Figure 8. Kubernetes Ingress traffic access flow chart.

Before Kubernetes, API Gateway was widely used for edge routing. When referring to Istio, Istio’s custom Gateway resources are added, which makes accessing resources in the Istio service mesh one more option, as shown in the following figure.

Figure 9. Ways to access services in the Istio mesh.

Which option do we choose when exposing services in a single Istio service mesh? Do we pick NodePort, LoadBalancer, Istio Gateway, Kubernetes Ingress, or an API Gateway? How do clients access services within the mesh if it is a multi-cluster service mesh? In addition to working as a sidecar proxy in Istio, Kuma, and Consul Connect, Envoy Proxy can also be used standalone as an ingress gateway, as it is for Contour, Emissary, Hango and Gloo.

Because the Envoy community does not offer a control plane implementation, these projects use Envoy to implement service meshes and API Gateways, which results in a great deal of functional overlap, proprietary features, or a lack of community diversity.

In order to change the status quo, the Envoy community started the Envoy Gateway project. The project aims to combine the experience of existing Envoy-based, API Gateway-related projects. Some Envoy-specific extensions to the Kubernetes Gateway API lower the barrier to entry for Envoy users to use gateways. Because the Envoy Gateway still issues configuration to the Envoy proxy through xDS, you can also use it to manage gateways that support xDS, such as the Istio Gateway.

The gateways we have seen now are basically used as ingress gateways in a single cluster and can do nothing in multi-cluster and multi-mesh deployments. To deal with multiple clusters, we need to add another layer of gateways on top of Istio and a global control plane to route traffic between multiple clusters, as shown in the figure below.

Figure 10.Two-tier gateway with multi-cluster and multi-mesh.

A Brief Introduction to Two-Tier Gateways

The Tier-1 gateway (from now on referred to as T1) is located at the application edge and is used in a multi-cluster environment. The same application is hosted on different clusters at the same time, and the T1 gateway routes the application’s request traffic between these clusters.

The Tier-2 gateway (from now on referred to as T2) is located at the edge of a cluster and is used to route traffic to services within that cluster managed by the service mesh.

To manage multi-cluster service meshes, we add a layer on top called a global control plane. The global control plane and APIs work together and in addition to the Istio control planes in individual clusters. A single point of failure is prevented by clustering the T1 gateways.
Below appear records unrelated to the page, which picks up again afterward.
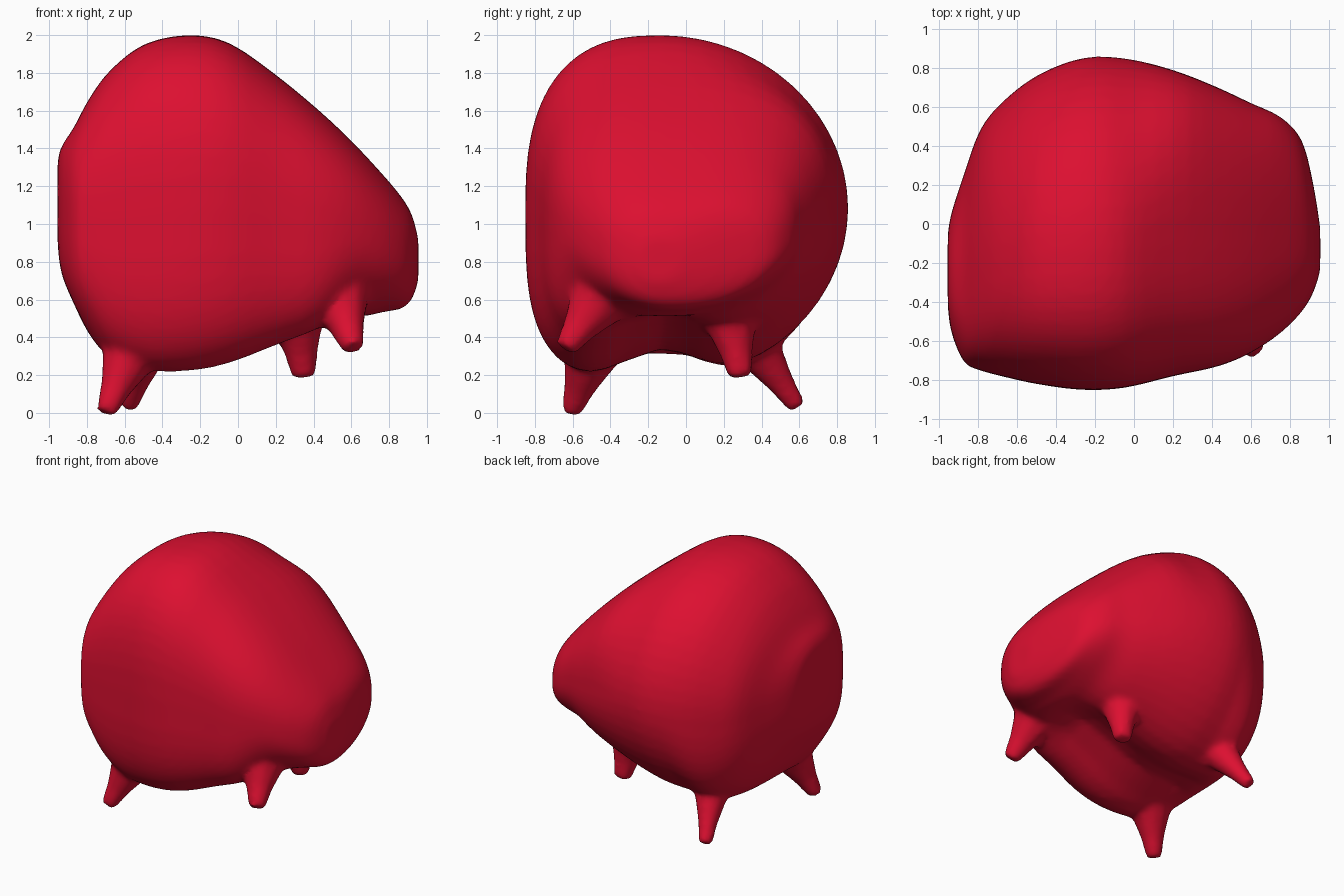
import bpy, bmesh, math
from mathutils import Vector

if "Cube" in bpy.data.objects:
    bpy.data.objects.remove(bpy.data.objects["Cube"], do_unlink=True)

red = bpy.data.materials.new("glossy red")
red.use_nodes = True
color = (0.72, 0.005, 0.03, 1)
red.diffuse_color = color
red.node_tree.nodes["Principled BSDF"].inputs["Base Color"].default_value = color

bm = bmesh.new()


def skin(rings):
    """Bridge rings of equal length and cap both ends."""
    loops = [[bm.verts.new(p) for p in ring] for ring in rings]
    n = len(loops[0])
    for a, b in zip(loops, loops[1:]):
        for i in range(n):
            j = (i + 1) % n
            bm.faces.new((a[i], a[j], b[j], b[i]))
    bm.faces.new(loops[0][::-1])
    bm.faces.new(loops[-1])


def ramp(x, a, b):
    """Smooth step from 0 at a to 1 at b."""
    t = min(max((x - a) / (b - a), 0), 1)
    return t * t * (3 - 2 * t)


def body_ring(x, y0, y1, z0, z1, n=56):
    """Lopsided rounded section whose corners change along x, with a hollow belly."""
    yc, zc = y0 + (y1 - y0) * 0.42, (z0 + z1) / 2
    snout, rump = ramp(x, 0.35, 0.7), ramp(-x, 0.3, 0.65)
    back_top = 2.0 + 0.8 * ramp(x, -0.05, 0.35)
    back_low = 2.0 + 0.7 * rump
    front_top = 2.6
    front_low = 3.4 - 1.3 * snout
    ring = []
    for i in range(n):
        t = 2 * math.pi * i / n
        c, s = math.cos(t), math.sin(t)
        power = (back_top if c > 0 else front_top) if s > 0 else (back_low if c > 0 else front_low)
        u, v = abs(c) ** (2 / power), abs(s) ** (2 / power)
        y = yc + u * (y1 - yc if c > 0 else y0 - yc)
        z = zc + v * (z1 - zc if s > 0 else z0 - zc)
        if s < 0:
            z += (0.18 * v * v * (1 - snout) * ramp(x, -0.8, -0.45)
                  * math.exp(-((y + 0.13) / 0.29) ** 2))
        ring.append((x, y, z))
    return ring


def refine(rows, steps=3):
    """Smoothly interpolate between rows of numbers."""
    out = []
    for i in range(len(rows) - 1):
        quad = (rows[max(i - 1, 0)], rows[i], rows[i + 1], rows[min(i + 2, len(rows) - 1)])
        for k in range(steps):
            t = k / steps
            out.append([0.5 * (2 * b + (c - a) * t + (2 * a - 5 * b + 4 * c - d) * t * t
                               + (3 * b - a - 3 * c + d) * t ** 3)
                        for a, b, c, d in zip(*quad)])
    return out + [list(rows[-1])]


def leg(base, tip, r0, r1, n=10):
    """Tapered leg with a flared root."""
    base, tip = Vector(base), Vector(tip)
    d = tip - base
    q = d.to_track_quat('Z', 'Y')
    rings = []
    for f, g in ((-0.35, 1.15), (0.0, 1.0), (0.3, 0.62), (0.6, 0.28), (1.0, 0.0)):
        r = r1 + (r0 - r1) * g
        rings.append([base + d * f + q @ Vector((r * math.cos(a), r * math.sin(a), 0))
                      for a in (2 * math.pi * i / n for i in range(n))])
    skin(rings)


# Body sections along x: x, y range, z range
sections = [
    (-0.955, -0.42, -0.05, 0.90, 1.33),
    (-0.935, -0.56, 0.06, 0.74, 1.41),
    (-0.87, -0.71, 0.26, 0.58, 1.51),
    (-0.79, -0.75, 0.48, 0.42, 1.66),
    (-0.68, -0.78, 0.62, 0.27, 1.81),
    (-0.50, -0.82, 0.76, 0.17, 1.95),
    (-0.27, -0.85, 0.85, 0.16, 2.00),
    (-0.05, -0.84, 0.85, 0.20, 1.96),
    (0.20, -0.78, 0.79, 0.29, 1.79),
    (0.43, -0.73, 0.70, 0.38, 1.60),
    (0.60, -0.66, 0.62, 0.48, 1.44),
    (0.75, -0.56, 0.55, 0.53, 1.28),
    (0.86, -0.45, 0.43, 0.55, 1.15),
    (0.92, -0.35, 0.20, 0.60, 1.05),
    (0.955, -0.24, -0.02, 0.70, 0.92),
]
skin([body_ring(*s) for s in refine(sections)])

# Four stubby legs
leg((-0.57, -0.50, 0.32), (-0.70, -0.61, 0.0), 0.16, 0.055)
leg((-0.49, 0.38, 0.34), (-0.58, 0.59, 0.03), 0.13, 0.05)
leg((0.53, -0.45, 0.62), (0.61, -0.64, 0.34), 0.18, 0.06)
leg((0.31, 0.23, 0.52), (0.35, 0.29, 0.19), 0.16, 0.065)

bmesh.ops.recalc_face_normals(bm, faces=bm.faces[:])
for f in bm.faces:
    f.smooth = True
mesh = bpy.data.meshes.new("legged_body")
bm.to_mesh(mesh)
bm.free()
mesh.materials.append(red)
body = bpy.data.objects.new("legged_body", mesh)
bpy.context.collection.objects.link(body)

# Fuse the legs into the body and soften the joins
fuse = body.modifiers.new("fuse", 'REMESH')
fuse.mode = 'VOXEL'
fuse.voxel_size = 0.022
fuse.use_smooth_shade = True
soften = body.modifiers.new("soften", 'SMOOTH')
soften.factor = 0.5
soften.iterations = 8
To learn more about two-tier gateways, refer to designing traffic flow via Tier-1 and Tier-2 ingress gateways.

This is an example of how a T1 gateway cloud can be configured:
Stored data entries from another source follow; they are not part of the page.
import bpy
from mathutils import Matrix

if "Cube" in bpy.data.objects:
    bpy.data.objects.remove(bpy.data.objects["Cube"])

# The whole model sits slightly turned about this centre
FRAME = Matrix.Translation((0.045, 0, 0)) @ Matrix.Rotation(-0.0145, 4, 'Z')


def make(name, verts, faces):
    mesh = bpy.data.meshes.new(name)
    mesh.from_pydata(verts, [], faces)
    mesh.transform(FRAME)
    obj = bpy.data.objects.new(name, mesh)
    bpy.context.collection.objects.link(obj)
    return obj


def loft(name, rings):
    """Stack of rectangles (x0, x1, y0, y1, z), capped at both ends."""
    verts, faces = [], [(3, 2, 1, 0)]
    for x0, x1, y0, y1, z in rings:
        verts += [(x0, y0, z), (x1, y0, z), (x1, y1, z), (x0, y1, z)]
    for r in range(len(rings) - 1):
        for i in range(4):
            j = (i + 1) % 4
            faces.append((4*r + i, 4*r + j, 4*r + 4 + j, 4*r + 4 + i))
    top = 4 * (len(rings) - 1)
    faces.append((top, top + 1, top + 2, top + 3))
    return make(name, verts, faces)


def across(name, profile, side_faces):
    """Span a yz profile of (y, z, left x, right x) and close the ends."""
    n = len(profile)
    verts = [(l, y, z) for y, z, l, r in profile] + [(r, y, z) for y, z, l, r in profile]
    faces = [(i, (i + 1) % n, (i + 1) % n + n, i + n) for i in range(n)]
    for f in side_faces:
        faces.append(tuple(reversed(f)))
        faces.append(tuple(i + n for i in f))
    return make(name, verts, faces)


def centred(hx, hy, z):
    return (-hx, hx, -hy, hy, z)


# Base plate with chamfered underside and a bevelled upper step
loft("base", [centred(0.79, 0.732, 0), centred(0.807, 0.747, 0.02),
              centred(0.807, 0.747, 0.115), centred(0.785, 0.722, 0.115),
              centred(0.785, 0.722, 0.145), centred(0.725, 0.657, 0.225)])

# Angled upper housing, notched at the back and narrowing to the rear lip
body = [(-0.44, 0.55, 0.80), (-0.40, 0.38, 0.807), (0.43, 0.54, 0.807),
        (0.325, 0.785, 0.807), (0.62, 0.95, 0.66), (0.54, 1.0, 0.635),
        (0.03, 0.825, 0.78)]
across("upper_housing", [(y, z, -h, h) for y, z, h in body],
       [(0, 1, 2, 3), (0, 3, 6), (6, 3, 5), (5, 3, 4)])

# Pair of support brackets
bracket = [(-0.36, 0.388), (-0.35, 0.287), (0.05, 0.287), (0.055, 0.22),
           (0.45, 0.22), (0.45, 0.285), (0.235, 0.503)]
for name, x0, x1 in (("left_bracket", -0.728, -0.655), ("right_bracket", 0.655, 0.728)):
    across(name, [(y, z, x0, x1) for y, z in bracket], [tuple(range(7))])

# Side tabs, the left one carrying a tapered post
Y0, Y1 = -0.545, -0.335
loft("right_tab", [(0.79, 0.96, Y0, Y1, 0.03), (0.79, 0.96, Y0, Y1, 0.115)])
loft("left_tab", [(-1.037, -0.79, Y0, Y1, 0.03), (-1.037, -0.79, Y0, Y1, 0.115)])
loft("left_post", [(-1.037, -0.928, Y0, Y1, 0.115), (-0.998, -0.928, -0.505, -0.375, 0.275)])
kind: Tier1Gateway
  name: service1-tier1
  group: demo-gw-group
  organization: demo-org
  tenant: demo-tenant
  workspace: demo-ws
    namespace: t1
      app: gateway-t1
      istio: ingressgateway
  - name: service1
    port: 80
    tls: {}
    - name: cluster1
      weight: 75
    - name: cluster2
      weight: 25 

Listing 2. t1-gateway-demo.yaml.
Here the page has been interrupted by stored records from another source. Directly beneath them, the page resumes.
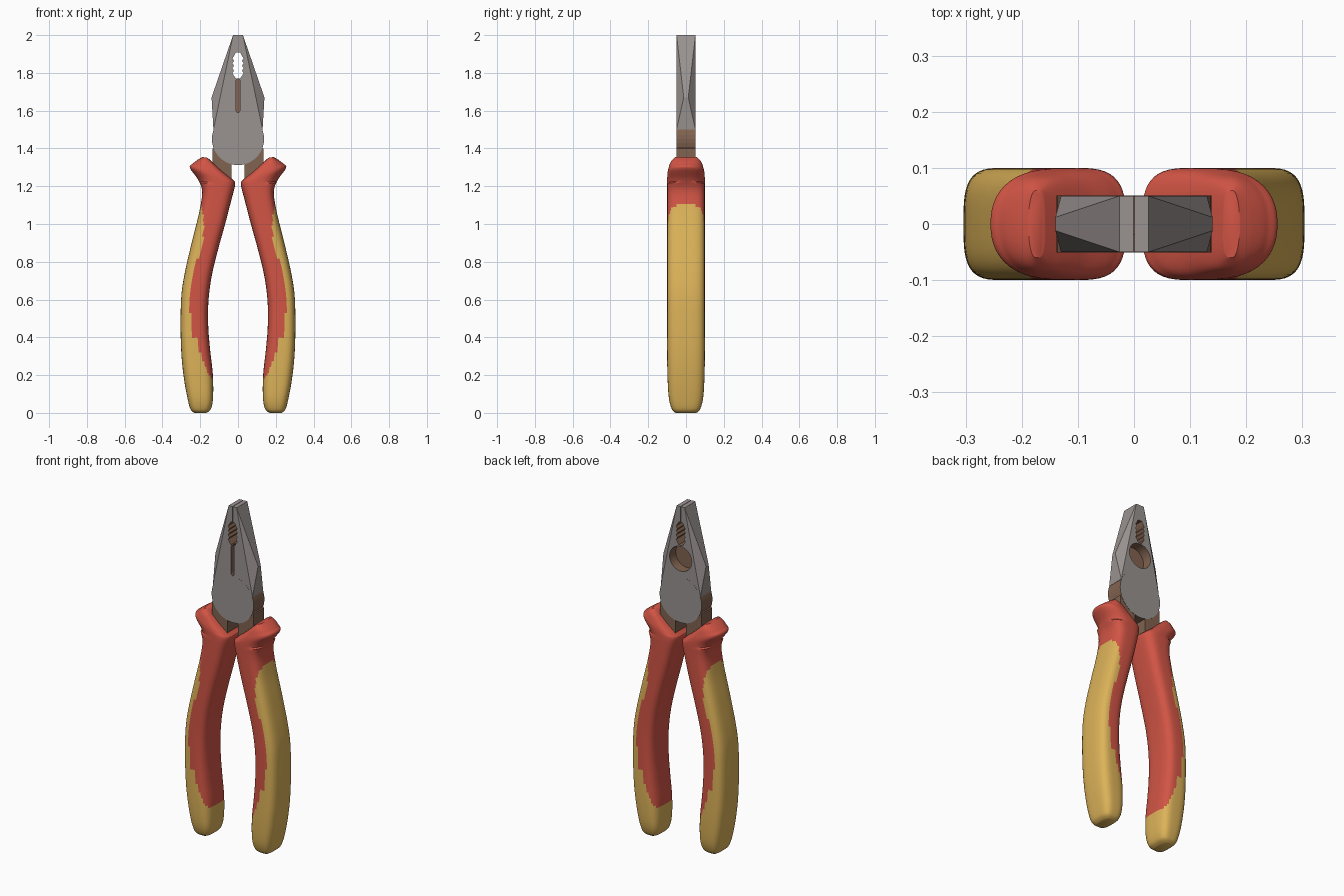
import bpy, bmesh
from math import cos, sin, pi
from mathutils import Vector

cube = bpy.data.objects.get("Cube")
if cube:
    bpy.data.objects.remove(cube, do_unlink=True)


def material(name, rgb):
    m = bpy.data.materials.new(name)
    m.use_nodes = True
    m.diffuse_color = (*rgb, 1)
    m.node_tree.nodes["Principled BSDF"].inputs["Base Color"].default_value = (*rgb, 1)
    return m


STEEL = material("grey_steel", (0.32, 0.29, 0.28))
BROWN = material("brown_metal", (0.22, 0.125, 0.08))
RED = material("red_grip", (0.64, 0.09, 0.06))
YELLOW = material("yellow_grip", (0.72, 0.45, 0.1))


def finish(bm, name, mats, rule=None):
    """Turn a bmesh into an object; rule picks the material index per face."""
    bmesh.ops.recalc_face_normals(bm, faces=bm.faces)
    if rule:
        for f in bm.faces:
            f.material_index = rule(f)
    me = bpy.data.meshes.new(name)
    bm.to_mesh(me)
    bm.free()
    ob = bpy.data.objects.new(name, me)
    bpy.context.collection.objects.link(ob)
    for m in mats:
        me.materials.append(m)
    return ob


def prism(name, outline, y0, y1, mats, rule=None):
    """Extrude an (x, z) outline from y0 to y1."""
    bm = bmesh.new()
    face = bm.faces.new([bm.verts.new((x, y0, z)) for x, z in outline])
    ext = bmesh.ops.extrude_face_region(bm, geom=[face])
    verts = [v for v in ext["geom"] if isinstance(v, bmesh.types.BMVert)]
    bmesh.ops.translate(bm, verts=verts, vec=(0, y1 - y0, 0))
    return finish(bm, name, mats, rule)


def circle(z, r, n):
    return [(r * cos(2 * pi * i / n), z + r * sin(2 * pi * i / n)) for i in range(n)]


def mirrored(half):
    return half + [(-x, z) for x, z in reversed(half)]


def activate(ob):
    bpy.ops.object.select_all(action="DESELECT")
    ob.select_set(True)
    bpy.context.view_layer.objects.active = ob


# Faceted jaws
bm = bmesh.new()
for x, y, z in ((0.026, 0.05, 2), (0.14, 0.012, 1.67), (0.13, 0.05, 1.5)):
    for sx in (-1, 1):
        for sy in (-1, 1):
            bm.verts.new((sx * x, sy * y, z))
bmesh.ops.convex_hull(bm, input=bm.verts[:])
bmesh.ops.dissolve_limit(bm, angle_limit=0.01, verts=bm.verts[:], edges=bm.edges[:])
jaws = finish(bm, "jaws", [STEEL, BROWN])

# Toothed opening, front slot, rear round recess and the seam at the tip
teeth = [(0.012, 1.77)] + [(0.03 if i % 2 else 0.021, 1.785 + 0.0131 * i) for i in range(9)]
teeth.append((0.012, 1.907))
slot = [(0.004, 1.59), (0.01, 1.6), (0.01, 1.76), (0.004, 1.77)]
seam = [(0.001, 1.9), (0.001, 2.05)]
cuts = ((mirrored(teeth), -0.1, 0.1), (mirrored(slot), -0.1, -0.02),
        (circle(1.69, 0.073, 32), -0.008, 0.1), (mirrored(seam), -0.1, 0.1))
for outline, y0, y1 in cuts:
    cutter = prism("cutter", outline, y0, y1, [STEEL, BROWN], lambda f: 1)
    cutter.hide_render = True
    mod = jaws.modifiers.new("cut", "BOOLEAN")
    mod.operation, mod.solver, mod.object = "DIFFERENCE", "EXACT", cutter
    activate(jaws)
    bpy.ops.object.modifier_apply(modifier=mod.name)
    bpy.data.objects.remove(cutter, do_unlink=True)

# Round pivot joint with brown rim
prism("pivot_joint", circle(1.45, 0.138, 40), -0.0505, 0.0505, [STEEL, BROWN],
      lambda f: 0 if abs(f.normal.y) > 0.5 else 1)

# Handle stations: inner x, z, outer x, z, half depth
STATIONS = [
    (0.168, 0.0, 0.232, 0.0, 0.055), (0.144, 0.02, 0.252, 0.02, 0.075),
    (0.132, 0.08, 0.268, 0.08, 0.091), (0.133, 0.2, 0.286, 0.18, 0.098),
    (0.147, 0.33, 0.299, 0.3, 0.1), (0.157, 0.45, 0.304, 0.45, 0.1),
    (0.157, 0.58, 0.3, 0.62, 0.1), (0.14, 0.72, 0.28, 0.75, 0.1),
    (0.104, 0.87, 0.243, 0.91, 0.1), (0.068, 1.0, 0.206, 1.06, 0.1),
    (0.037, 1.12, 0.19, 1.17, 0.1), (0.015, 1.21, 0.212, 1.235, 0.1),
    (0.028, 1.235, 0.255, 1.298, 0.098), (0.08, 1.277, 0.237, 1.322, 0.091),
    (0.125, 1.318, 0.212, 1.341, 0.08), (0.16, 1.35, 0.188, 1.355, 0.06),
]
# Colour border: height, x beyond which the grip is yellow
BORDER = [(0.17, 0.12), (0.2, 0.155), (0.39, 0.228), (0.55, 0.254),
          (0.7, 0.243), (0.94, 0.182), (1.03, 0.182), (1.12, 0.2)]


def grip_colour(f):
    c = f.calc_center_median()
    if c.z < BORDER[0][0]:
        return 1
    for (z0, x0), (z1, x1) in zip(BORDER, BORDER[1:]):
        if z0 <= c.z < z1:
            return int(abs(c.x) > x0 + (x1 - x0) * (c.z - z0) / (z1 - z0))
    return 0


def spline(rows, steps):
    """Catmull-Rom interpolation through the stations."""
    rows = [Vector(r) for r in rows]
    out = []
    for i in range(len(rows) - 1):
        a, b, c, d = (rows[min(max(i + k, 0), len(rows) - 1)] for k in (-1, 0, 1, 2))
        for s in range(steps):
            t = s / steps
            out.append(b + (c - a) * (t / 2) + (a * 2 - b * 5 + c * 4 - d) * (t * t / 2)
                       + (b * 3 - a - c * 3 + d) * (t ** 3 / 2))
    return out + [rows[-1]]


def power(v, p):
    return abs(v) ** (2 / p) * (1 if v >= 0 else -1)


def handle(name, side, n=48):
    bm = bmesh.new()
    rings = []
    for xi, zi, xo, zo, depth in spline(STATIONS, 8):
        ring = []
        for k in range(n):
            a = 2 * pi * (k + 0.5) / n
            # The guard is rounder on its outer side
            p = 2.3 if zo > 1.22 and cos(a) > 0 else 3.4
            t = 0.5 + power(cos(a), p) / 2
            ring.append(bm.verts.new((side * (xi + (xo - xi) * t), depth * power(sin(a), p),
                                      zi + (zo - zi) * t)))
        rings.append(ring)
    for r0, r1 in zip(rings, rings[1:]):
        for k in range(n):
            j = (k + 1) % n
            bm.faces.new((r0[k], r0[j], r1[j], r1[k]))
    bm.faces.new(rings[0])
    bm.faces.new(rings[-1])
    ob = finish(bm, name, [RED, YELLOW], grip_colour)
    activate(ob)
    bpy.ops.object.shade_smooth_by_angle(angle=0.7)


# Grips and the metal shanks joining them to the pivot
SHANK = [(0.035, 1.18), (0.035, 1.34), (0.09, 1.42), (0.136, 1.4), (0.136, 1.25), (0.1, 1.15)]
for label, side in (("left", 1), ("right", -1)):
    handle(label + "_handle", side)
    prism(label + "_shank", [(side * x, z) for x, z in SHANK], -0.049, 0.049, [BROWN])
This configuration exposes the service through the T1 gateway and forwards 75% of the traffic to cluster1 and 25% of the traffic to cluster2. 

Tetrate’s commercial product, Tetrate Service Bridge (TSB), serves as a management plane for Istio. Among other capabilities, TSB is able to manage traffic, services, and security configurations across multiple clusters. To support this capability, a series of group APIs have been created. Look to the TSB documentation for details.

In the previous article, I reviewed the development of the Istio open source project and described how it relates to Envoy proxy and other components of the service mesh ecosystem. In this article, I showed how to optimize Istio performance. In the final article, I’ll describe Istio’s open source ecosystem and its future.